Understanding Texas Divorce Laws
Divorce laws vary from state to state, so it is important to understand the divorce laws governing your state, should you choose to file for divorce. If you are considering divorce in the state of Texas, it is important for you to understand the state’s basic divorce laws.
Petition for Divorce
To begin divorce proceedings, one must file a Petition for Divorce. Your lawyer will help you with this process.
Grounds for Divorce
In the state of Texas, one must identify his or her grounds for divorce in the Petition for Divorce. Grounds for divorce include: insupportability, cruelty, adultery, conviction of a felony, abandonment, living apart and confinement to a mental hospital. As the petitioner, you must choose at least one of these, but you may cite as many as you feel pertain to your case.
Decree of Divorce
Whether you and your spouse choose mediation or trial, all of the following items must be settled before a Decree of Divorce can be granted:

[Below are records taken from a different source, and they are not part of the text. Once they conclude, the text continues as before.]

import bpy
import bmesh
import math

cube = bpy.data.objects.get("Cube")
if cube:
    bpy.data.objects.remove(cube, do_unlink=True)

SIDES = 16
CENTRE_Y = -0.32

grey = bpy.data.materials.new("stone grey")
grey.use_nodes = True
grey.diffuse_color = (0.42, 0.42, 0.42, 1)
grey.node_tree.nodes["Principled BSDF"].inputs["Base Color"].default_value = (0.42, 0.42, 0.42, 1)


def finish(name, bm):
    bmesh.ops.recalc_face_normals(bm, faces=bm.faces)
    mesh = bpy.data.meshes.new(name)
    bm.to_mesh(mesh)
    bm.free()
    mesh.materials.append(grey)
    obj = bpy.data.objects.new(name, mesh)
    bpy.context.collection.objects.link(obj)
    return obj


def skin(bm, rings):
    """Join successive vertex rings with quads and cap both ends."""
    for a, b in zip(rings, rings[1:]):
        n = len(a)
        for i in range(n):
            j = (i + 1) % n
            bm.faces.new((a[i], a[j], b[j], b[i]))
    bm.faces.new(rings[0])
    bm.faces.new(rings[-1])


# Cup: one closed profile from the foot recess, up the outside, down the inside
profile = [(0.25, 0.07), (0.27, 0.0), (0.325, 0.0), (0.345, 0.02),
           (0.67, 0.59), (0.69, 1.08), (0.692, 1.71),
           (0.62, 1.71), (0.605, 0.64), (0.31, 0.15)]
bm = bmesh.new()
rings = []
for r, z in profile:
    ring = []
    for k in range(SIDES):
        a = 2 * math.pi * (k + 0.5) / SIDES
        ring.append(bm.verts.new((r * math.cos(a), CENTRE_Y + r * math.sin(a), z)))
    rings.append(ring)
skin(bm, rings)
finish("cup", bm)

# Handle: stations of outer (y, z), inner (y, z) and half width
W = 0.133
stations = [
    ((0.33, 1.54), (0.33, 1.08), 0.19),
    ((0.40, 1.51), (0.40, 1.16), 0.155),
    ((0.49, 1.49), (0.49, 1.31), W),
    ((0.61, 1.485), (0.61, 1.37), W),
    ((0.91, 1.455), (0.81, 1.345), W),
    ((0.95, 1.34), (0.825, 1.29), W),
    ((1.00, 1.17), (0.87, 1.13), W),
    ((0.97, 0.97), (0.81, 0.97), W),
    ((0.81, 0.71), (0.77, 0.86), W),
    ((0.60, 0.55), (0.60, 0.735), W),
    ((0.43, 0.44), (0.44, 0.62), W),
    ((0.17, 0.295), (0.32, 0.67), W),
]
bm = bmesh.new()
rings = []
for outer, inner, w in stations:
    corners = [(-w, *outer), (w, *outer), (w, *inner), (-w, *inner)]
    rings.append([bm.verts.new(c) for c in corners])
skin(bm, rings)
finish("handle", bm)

- Alimony (i.e., spousal maintenance): This refers to compensation awarded to one spouse in a divorce. The chief provider during the marriage is generally ordered to pay alimony (or spousal maintenance) to the other.
- Division of Property: This is the way all assets, including properties and money, are divided upon a divorce.
- Custody: Custody determines who the primary caretaker will be for any child(ren) involved in the divorce.
- Child Support: This outlines the amount of money the primary caretaker of a child will be given to help support a child (or children) after a divorce.
- Visitation: Visitation determines the amount of time the other parent is given with the child and the terms of his or her visitation rights following a divorce.
- Conservatorship: The final decree of divorce must set forth all the rights, duties and obligations of each parent as to each child. Usually, this includes which parent shall have the exclusive right to determine the primary residence of the child(ren) (i.e., custody). It must also state if the residence shall or shall not be restricted to a specific geographical area. Effective September 1, 2009, the Texas Legislature amended our statutes to provide that the court may now enter an order without a parent designated as having the exclusive right to determine the primary residence of the child(ren). This is very helpful for those parents who will be living in the close proximity of one another.
Reach Out to Us for Help with Understanding Divorce Laws in Texas
If you need legal guidance or representation from an attorney in North Texas, please do not hesitate to contact Burrows Law Group today at 972-703-4004. You can also contact us here at your earliest convenience. Allow us to guide you through the divorce process and ensure as smooth a transition as possible.